Very Bad Wizards

Episode 58: Do the Right Thing (with Yoel Inbar)

December 1st, 2014

Film critic, VBW regular, and social psychologist Yoel Inbar joins David and Tamler to talk about Spike Lee's controversial 1989 film, Do the Right Thing, a movie about a day in the life of a small Brooklyn community on the hottest day of summer, and how the day's events lead to a race riot. Which characters in the film deserve our sympathy? (Maybe all of them?) Who was Spike Lee criticizing with his depiction of the characters in this community? Why did Mookie start the riot at Sal's? Was his action justified? Was starting the riot the "Right Thing" that Spike Lee was referring to in the title? Twenty five years after its release, how much have things changed? [Please note: we recorded this episode before the Ferguson verdict, which is why--despite some parallels--we don't refer to the verdict or the aftermath.]

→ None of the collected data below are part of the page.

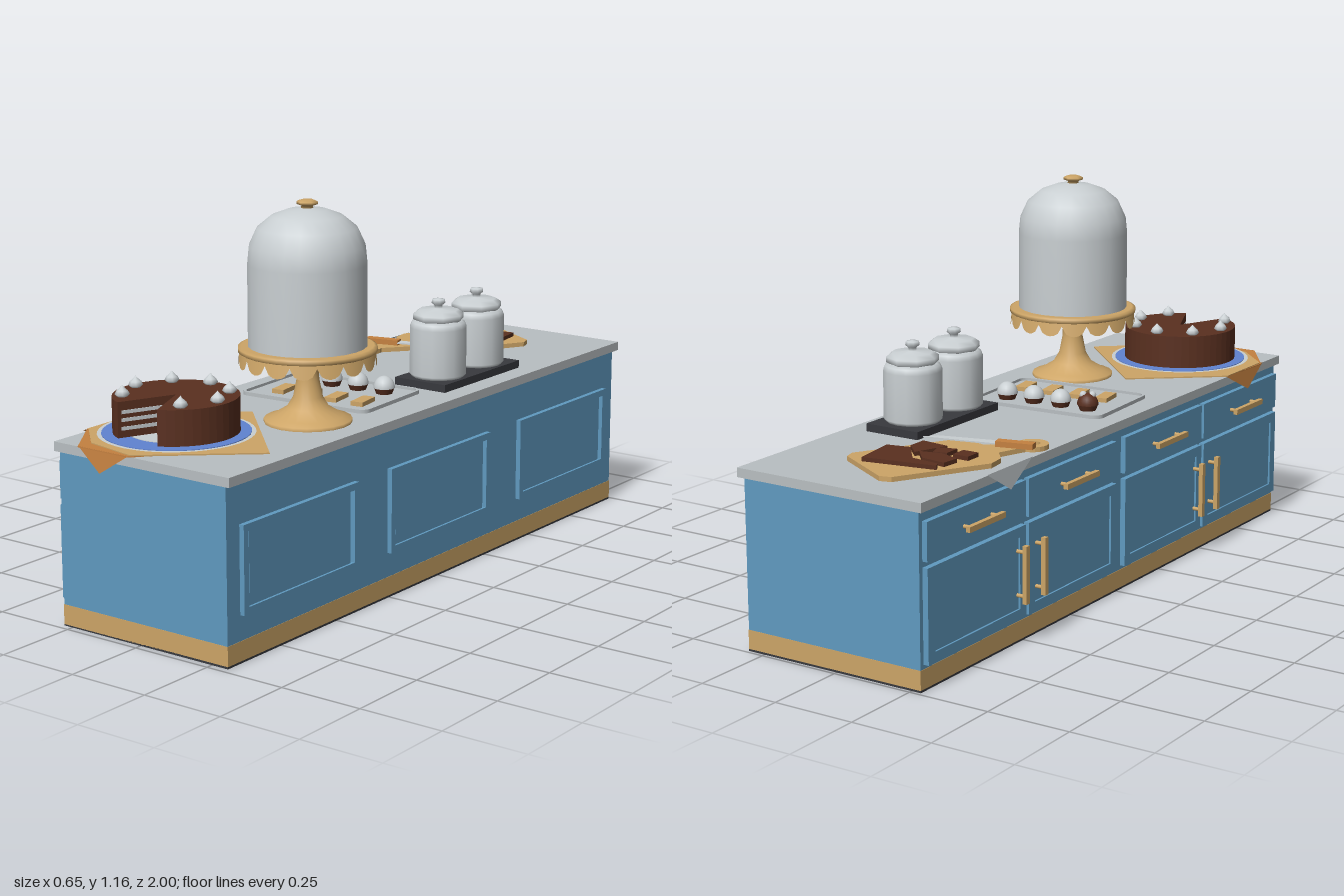
import * as THREE from 'three';

const paint = (name, color) => new THREE.MeshStandardMaterial({ name, color });

export function createModel() {
  const root = new THREE.Group();
  const blue = paint('cabinetBlue', 0x609ac0);
  const gold = paint('lightWood', 0xcda567);
  const stone = paint('greyStone', 0xb9bfc2);
  const pale = paint('paleGrey', 0xc9cfd2);
  const brown = paint('chocolate', 0x5a3020);
  const dark = paint('darkSlate', 0x38393e);
  const orange = paint('orangeBrown', 0xc58140);
  const plateBlue = paint('plateBlue', 0x6083d2);
  for (const m of [pale, gold, orange, stone]) m.side = THREE.DoubleSide;

  const add = (name, geo, mat, x = 0, y = 0, z = 0, parent = root) => {
    const mesh = new THREE.Mesh(geo, mat);
    mesh.name = name;
    mesh.position.set(x, y, z);
    parent.add(mesh);
    return mesh;
  };
  // Box given by its low and high corners
  const block = (name, mat, x0, x1, y0, y1, z0, z1, parent) =>
    add(name, new THREE.BoxGeometry(x1 - x0, y1 - y0, z1 - z0), mat,
      (x0 + x1) / 2, (y0 + y1) / 2, (z0 + z1) / 2, parent);
  const group = (name, x = 0, y = 0, z = 0) => {
    const g = new THREE.Group();
    g.name = name;
    g.position.set(x, y, z);
    root.add(g);
    return g;
  };
  const shapeXZ = (pts) => new THREE.Shape(pts.map(([x, z]) => new THREE.Vector2(x, -z)));
  const lift = (shape, h) =>
    new THREE.ExtrudeGeometry(shape, { depth: h, bevelEnabled: false, curveSegments: 10 }).rotateX(-Math.PI / 2);
  // Horizontal slab from an [x, z] outline
  const slab = (name, pts, h, mat, x, y, z, parent) => add(name, lift(shapeXZ(pts), h), mat, x, y, z, parent);
  const lathe = (name, pts, n, mat, x, y, z, parent) =>
    add(name, new THREE.LatheGeometry(pts.map(([r, h]) => new THREE.Vector2(r, h)), n), mat, x, y, z, parent);
  const rect = (P, w, h) => {
    const p = new P();
    p.moveTo(-w / 2, -h / 2);
    p.lineTo(w / 2, -h / 2);
    p.lineTo(w / 2, h / 2);
    p.lineTo(-w / 2, h / 2);
    p.closePath();
    return p;
  };
  const frame = (w, h, t, depth) => {
    const s = rect(THREE.Shape, w, h);
    s.holes.push(rect(THREE.Path, w - 2 * t, h - 2 * t));
    return new THREE.ExtrudeGeometry(s, { depth, bevelEnabled: false });
  };

  // Cabinet
  block('underside', dark, -0.28, 0.305, 0, 0.006, -0.99, 0.98);
  block('plinth', gold, -0.28, 0.305, 0.004, 0.062, -0.99, 0.98);
  block('cabinetBody', blue, -0.279, 0.304, 0.062, 0.5, -0.989, 0.979);
  block('countertop', stone, -0.295, 0.32, 0.5, 0.527, -1, 0.985);

  // Moulded panels on the long plain side
  for (const z of [0.67, 0.003, -0.675]) {
    add('panelMoulding', frame(0.51, 0.25, 0.02, 0.015), blue, 0.304, 0.26, z).rotation.y = Math.PI / 2;
    block('panelField', blue, 0.304, 0.312, 0.155, 0.365, z - 0.225, z + 0.225);
  }

  // Drawers and doors with bar pulls
  const pull = (name, y, z, len, vertical) => {
    const g = group(name, -0.295, y, z);
    const bar = new THREE.BoxGeometry(0.014, len, 0.016);
    add('bar', bar, gold, -0.027, 0, 0, g);
    for (const s of [-1, 1]) {
      const post = new THREE.CylinderGeometry(0.006, 0.006, 0.03, 8).rotateZ(Math.PI / 2);
      add('post', post, gold, -0.013, s * len * 0.38, 0, g);
    }
    if (!vertical) g.rotation.x = Math.PI / 2;
  };
  const columns = [[-0.975, -0.51, 1], [-0.495, -0.03, -1], [0.02, 0.475, 1], [0.49, 0.965, -1]];
  for (const [z0, z1, side] of columns) {
    const mid = (z0 + z1) / 2;
    block('drawerFront', blue, -0.295, -0.278, 0.36, 0.47, z0, z1);
    block('door', blue, -0.29, -0.278, 0.075, 0.343, z0, z1);
    add('doorFrame', frame(z1 - z0, 0.268, 0.03, 0.006), blue, -0.29, 0.209, mid).rotation.y = -Math.PI / 2;
    pull('drawerPull', 0.415, mid, 0.17, false);
    pull('doorPull', 0.212, side > 0 ? z1 - 0.04 : z0 + 0.04, 0.168, true);
  }

  // Cake stand with scalloped skirt and dome
  const stand = group('cakeStand', 0.13, 0, 0.4);
  lathe('standFoot', [[0.125, 0.527], [0.125, 0.537], [0.1, 0.545], [0.06, 0.57], [0.042, 0.6],
    [0.032, 0.65], [0.03, 0.69], [0.045, 0.725], [0.06, 0.73]], 20, gold, 0, 0, 0, stand);
  lathe('standPlate', [[0, 0.728], [0.188, 0.728], [0.196, 0.733], [0.196, 0.744], [0.186, 0.748], [0, 0.745]],
    32, gold, 0, 0, 0, stand);
  const skirt = new THREE.CylinderGeometry(0.19, 0.194, 0.02, 96, 1, true);
  const sp = skirt.attributes.position;
  for (let i = 0; i < sp.count; i++) {
    if (sp.getY(i) < 0) {
      const a = Math.atan2(sp.getX(i), sp.getZ(i));
      sp.setY(i, -0.008 - 0.032 * Math.sqrt(Math.abs(Math.sin(a * 8))));
    }
  }
  add('scallopedSkirt', skirt, gold, 0, 0.73, 0, stand);
  lathe('dome', [[0.168, 0.746], [0.168, 0.98], [0.163, 1.03], [0.14, 1.08], [0.1, 1.113], [0.055, 1.13], [0, 1.136]],
    24, pale, 0, 0, 0, stand);
  lathe('domeKnob', [[0.018, 1.13], [0.016, 1.14], [0.03, 1.145], [0.03, 1.152], [0.02, 1.157], [0, 1.157]],
    6, gold, 0, 0, 0, stand);

  // Canisters on a slate tray
  block('canisterTray', dark, 0.075, 0.255, 0.527, 0.55, -0.505, -0.1);
  for (const z of [-0.4, -0.195]) {
    lathe('canister', [[0, 0.55], [0.078, 0.55], [0.086, 0.56], [0.086, 0.7], [0.08, 0.715], [0.068, 0.722], [0, 0.722]],
      16, pale, 0.165, 0, z);
    lathe('canisterLid', [[0.068, 0.72], [0.077, 0.725], [0.077, 0.74], [0.06, 0.752], [0.012, 0.756],
      [0.012, 0.765], [0.021, 0.772], [0.019, 0.783], [0, 0.786]], 8, pale, 0.165, 0, z);
  }

  // Cloth under the cake, with corners hanging over the edges
  slab('clothTop', [[0.265, 0.745], [-0.05, 0.425], [-0.3, 0.63], [-0.3, 0.84], [-0.19, 0.95], [-0.02, 0.985]],
    0.004, gold, 0, 0.529, 0);
  slab('clothUnderlay', [[-0.3, 0.7], [-0.305, 0.84], [-0.2, 0.992], [-0.02, 0.992], [0.06, 0.9]],
    0.003, orange, 0, 0.5275, 0);
  const hang = (name, mat, ...p) => {
    const g = new THREE.BufferGeometry();
    g.setAttribute('position', new THREE.Float32BufferAttribute(p, 3));
    g.computeVertexNormals();
    add(name, g, mat);
  };
  hang('clothFrontCorner', orange, -0.2, 0.531, 0.99, -0.12, 0.467, 0.996, -0.02, 0.531, 0.99);
  hang('clothSideCorner', orange, -0.3, 0.531, 0.62, -0.308, 0.467, 0.75, -0.3, 0.531, 0.86);
  hang('towelCorner', stone, -0.297, 0.53, -0.7, -0.307, 0.467, -0.6, -0.297, 0.53, -0.48);

  // Plate and cake with a slice taken out
  const cake = group('cakeOnPlate', -0.06, 0, 0.745);
  add('plateRim', new THREE.CylinderGeometry(0.219, 0.17, 0.008, 40), pale, 0, 0.537, 0, cake);
  add('plateBand', new THREE.CylinderGeometry(0.207, 0.207, 0.003, 40), plateBlue, 0, 0.5415, 0, cake);
  add('plateCentre', new THREE.CylinderGeometry(0.135, 0.135, 0.003, 40), pale, 0, 0.543, 0, cake);
  const cut = 0.41;
  const outline = [[0, 0]];
  for (let i = 0; i <= 40; i++) {
    const a = cut + (i / 40) * (2 * Math.PI - 2 * cut);
    outline.push([0.176 * Math.sin(a), 0.176 * Math.cos(a)]);
  }
  slab('cake', outline, 0.101, brown, 0, 0.5445, 0, cake);
  for (const s of [-1, 1]) {
    for (const y of [0.57, 0.594, 0.616]) {
      const cream = add('creamLayer', new THREE.BoxGeometry(0.004, 0.01, 0.14), pale,
        0.095 * Math.sin(s * cut), y, 0.095 * Math.cos(cut), cake);
      cream.rotation.y = s * cut;
    }
  }
  for (let i = 1; i < 8; i++) {
    const a = (i * Math.PI) / 4;
    lathe('creamDollop', [[0.014, 0.645], [0.021, 0.652], [0.016, 0.662], [0.007, 0.67], [0, 0.678]],
      8, pale, 0.147 * Math.sin(a), 0, 0.147 * Math.cos(a), cake);
  }

  // Cutting board with ring handle
  const board = group('cuttingBoard', -0.085, 0.529, -0.68);
  board.rotation.y = -Math.PI / 6;
  slab('boardTop', [[-0.11, -0.19], [0.11, -0.19], [0.135, -0.165], [0.135, 0.13], [0.1, 0.175], [0.045, 0.195],
    [0.03, 0.285], [-0.03, 0.285], [-0.045, 0.195], [-0.1, 0.175], [-0.135, 0.13], [-0.135, -0.165]],
    0.014, gold, 0, 0, 0, board);
  const ring = new THREE.Shape().absarc(0, 0, 0.046, 0, Math.PI * 2);
  ring.holes.push(new THREE.Path().absarc(0, 0, 0.022, 0, Math.PI * 2, true));
  add('boardRing', lift(ring, 0.014), gold, 0, 0, 0.322, board);

  // Chocolate pieces
  const pieces = [
    [[-0.18, -0.77], [0.04, -0.81], [0.06, -0.67], [-0.01, -0.655], [-0.08, -0.74], [-0.17, -0.75]],
    [[-0.18, -0.735], [-0.1, -0.725], [-0.055, -0.675], [-0.12, -0.66], [-0.185, -0.68]],
    [[-0.2, -0.65], [-0.15, -0.65], [-0.15, -0.6], [-0.2, -0.6]],
    [[-0.13, -0.65], [-0.09, -0.66], [-0.075, -0.615], [-0.13, -0.6]],
    [[-0.05, -0.69], [0, -0.64], [0, -0.58], [-0.09, -0.59]],
  ];
  for (const p of pieces) slab('chocolatePiece', p, 0.012, brown, 0, 0.543, 0);

  // Knife
  const knife = group('knife', -0.18, 0.545, -0.482);
  knife.rotation.y = 0.24;
  block('knifeHandle', orange, -0.11, 0, 0, 0.016, -0.015, 0.015, knife);
  slab('knifeBlade', [[0, -0.015], [0.215, -0.012], [0.18, 0.012], [0, 0.017]], 0.004, pale, 0, 0.006, 0, knife);

  // Baking tray with sweets
  const tray = group('bakingTray', -0.01, 0.528, 0.105);
  tray.rotation.y = 0.057;
  const rounded = (P, w, h, r) => {
    const p = new P();
    [[1, 1, 0], [-1, 1, 1], [-1, -1, 2], [1, -1, 3]].forEach(([sx, sy, q]) =>
      p.absarc(sx * (w / 2 - r), sy * (h / 2 - r), r, q * Math.PI / 2, (q + 1) * Math.PI / 2));
    return p;
  };
  add('trayFloor', lift(rounded(THREE.Shape, 0.435, 0.31, 0.03), 0.003), stone, 0, 0, 0, tray);
  const rim = rounded(THREE.Shape, 0.44, 0.315, 0.03);
  rim.holes.push(rounded(THREE.Path, 0.424, 0.299, 0.024));
  add('trayRim', lift(rim, 0.011), stone, 0, 0, 0, tray);
  for (let i = 0; i < 4; i++) {
    const x = -0.14 + i * 0.092;
    add('sweetCup', new THREE.CylinderGeometry(0.031, 0.024, 0.018, 16), brown, x, 0.012, -0.077, tray);
    const top = new THREE.SphereGeometry(0.032, 16, 8, 0, Math.PI * 2, 0, Math.PI / 2);
    add('sweetTop', top, i ? pale : brown, x, 0.02, -0.077, tray).scale.y = 1.1;
    if (!i) for (const d of [-0.012, 0.012])
      add('creamDrop', new THREE.SphereGeometry(0.012, 8, 6), pale, x + d, 0.048, -0.077 - d / 2, tray);
    const biscuit = block('biscuit', gold, x - 0.005, x + 0.033, 0.003, 0.016, 0.02, 0.1, tray);
    biscuit.rotation.y = 0.1;
  }
  return root;
}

Violence as a way of achieving racial justice is both impractical and immoral. It is impractical because it is a descending spiral ending in destruction for all. The old law of an eye for an eye leaves everybody blind. It is immoral because it seeks to humiliate the opponent rather than win his understanding; it seeks to annihilate rather than to convert. Violence is immoral because it thrives on hatred rather than love. It destroys a community and makes brotherhood impossible. It leaves society in monologue rather than dialogue. Violence ends by defeating itself. It creates bitterness in the survivors and brutality in the destroyers. 

- Dr. Martin Luther King, Jr. 

I think there are plenty of good people in America, but there are also plenty of bad people in America and the bad ones are the ones who seem to have all the power and be in these positions to block things that you and I need. Because this is the situation, you and I have to preserve the right to do what is necessary to bring an end to that situation, and it doesn't mean that I advocate violence, but at the same time I am not against using violence in self-defense. I don't even call it violence when it's self-defense, I call it intelligence. 

- Malcolm X

Support Very Bad Wizards